**EXERCISE BRIEF**
Which lines of the data below hold "return"? Copy each of them.

_ _ _

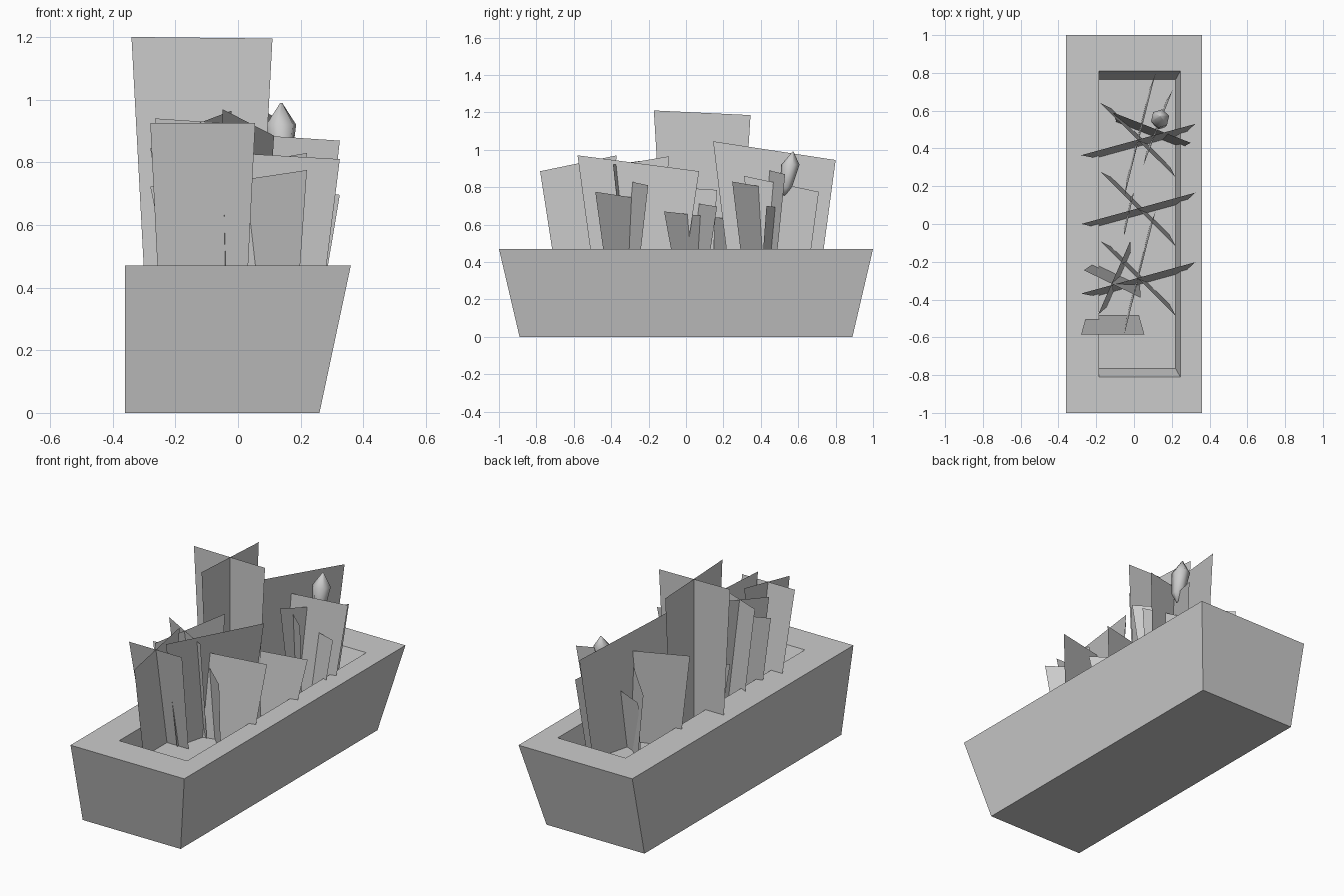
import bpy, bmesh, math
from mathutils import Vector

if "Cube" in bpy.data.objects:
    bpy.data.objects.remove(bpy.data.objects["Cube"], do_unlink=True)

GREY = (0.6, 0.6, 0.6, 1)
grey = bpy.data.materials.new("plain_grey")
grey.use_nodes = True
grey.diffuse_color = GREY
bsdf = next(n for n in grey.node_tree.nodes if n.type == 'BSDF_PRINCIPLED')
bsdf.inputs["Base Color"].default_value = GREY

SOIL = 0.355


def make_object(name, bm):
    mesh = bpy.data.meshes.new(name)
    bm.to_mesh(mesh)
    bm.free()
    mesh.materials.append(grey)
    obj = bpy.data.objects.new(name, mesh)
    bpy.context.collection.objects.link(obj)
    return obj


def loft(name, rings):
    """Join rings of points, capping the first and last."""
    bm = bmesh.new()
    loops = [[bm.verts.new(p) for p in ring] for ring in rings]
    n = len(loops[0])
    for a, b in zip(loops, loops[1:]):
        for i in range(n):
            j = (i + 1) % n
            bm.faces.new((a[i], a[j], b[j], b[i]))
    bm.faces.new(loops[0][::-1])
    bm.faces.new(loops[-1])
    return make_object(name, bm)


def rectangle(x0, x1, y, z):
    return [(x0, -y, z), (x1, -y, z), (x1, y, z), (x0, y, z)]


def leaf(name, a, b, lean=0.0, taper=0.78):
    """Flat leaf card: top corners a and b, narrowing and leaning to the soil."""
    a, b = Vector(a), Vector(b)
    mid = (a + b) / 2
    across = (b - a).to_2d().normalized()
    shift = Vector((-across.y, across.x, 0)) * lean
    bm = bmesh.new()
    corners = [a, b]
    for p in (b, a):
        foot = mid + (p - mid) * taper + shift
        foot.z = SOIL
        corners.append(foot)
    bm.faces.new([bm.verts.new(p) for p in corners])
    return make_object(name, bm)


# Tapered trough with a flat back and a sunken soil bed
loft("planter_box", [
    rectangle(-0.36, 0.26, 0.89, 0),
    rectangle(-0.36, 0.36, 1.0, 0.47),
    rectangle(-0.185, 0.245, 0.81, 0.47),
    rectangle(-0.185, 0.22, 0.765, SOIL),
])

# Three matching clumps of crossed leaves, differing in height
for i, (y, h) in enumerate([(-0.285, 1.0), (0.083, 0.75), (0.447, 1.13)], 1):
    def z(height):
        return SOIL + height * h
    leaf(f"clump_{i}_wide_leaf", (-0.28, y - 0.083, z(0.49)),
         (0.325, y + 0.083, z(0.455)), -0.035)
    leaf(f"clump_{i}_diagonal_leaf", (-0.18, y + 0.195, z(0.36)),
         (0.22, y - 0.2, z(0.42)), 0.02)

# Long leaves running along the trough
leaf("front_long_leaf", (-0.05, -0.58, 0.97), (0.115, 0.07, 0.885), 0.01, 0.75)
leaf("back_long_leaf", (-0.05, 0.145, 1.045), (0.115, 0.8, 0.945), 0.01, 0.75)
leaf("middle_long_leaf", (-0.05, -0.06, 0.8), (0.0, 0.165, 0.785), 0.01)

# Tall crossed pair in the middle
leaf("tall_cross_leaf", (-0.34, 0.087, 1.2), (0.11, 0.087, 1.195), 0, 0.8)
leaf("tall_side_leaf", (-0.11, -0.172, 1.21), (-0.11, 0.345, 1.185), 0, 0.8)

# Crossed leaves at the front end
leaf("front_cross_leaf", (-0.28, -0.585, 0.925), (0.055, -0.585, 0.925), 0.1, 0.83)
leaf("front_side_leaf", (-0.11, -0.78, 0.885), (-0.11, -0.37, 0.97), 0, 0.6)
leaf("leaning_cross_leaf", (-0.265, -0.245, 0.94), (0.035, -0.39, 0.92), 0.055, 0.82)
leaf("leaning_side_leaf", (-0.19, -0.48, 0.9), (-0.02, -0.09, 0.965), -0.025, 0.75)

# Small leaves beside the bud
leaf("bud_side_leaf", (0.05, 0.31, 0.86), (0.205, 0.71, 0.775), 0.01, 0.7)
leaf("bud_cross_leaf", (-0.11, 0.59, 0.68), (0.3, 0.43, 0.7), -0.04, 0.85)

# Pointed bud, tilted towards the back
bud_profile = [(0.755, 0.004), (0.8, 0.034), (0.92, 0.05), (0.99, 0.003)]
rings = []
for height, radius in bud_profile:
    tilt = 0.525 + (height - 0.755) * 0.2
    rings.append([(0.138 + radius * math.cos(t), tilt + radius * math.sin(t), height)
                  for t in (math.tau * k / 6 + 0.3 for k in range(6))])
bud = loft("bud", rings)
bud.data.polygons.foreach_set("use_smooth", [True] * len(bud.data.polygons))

_ _ _

**COMPLETED TASK**
    return obj
    return make_object(name, bm)
    return [(x0, -y, z), (x1, -y, z), (x1, y, z), (x0, y, z)]
    return make_object(name, bm)
        return SOIL + height * h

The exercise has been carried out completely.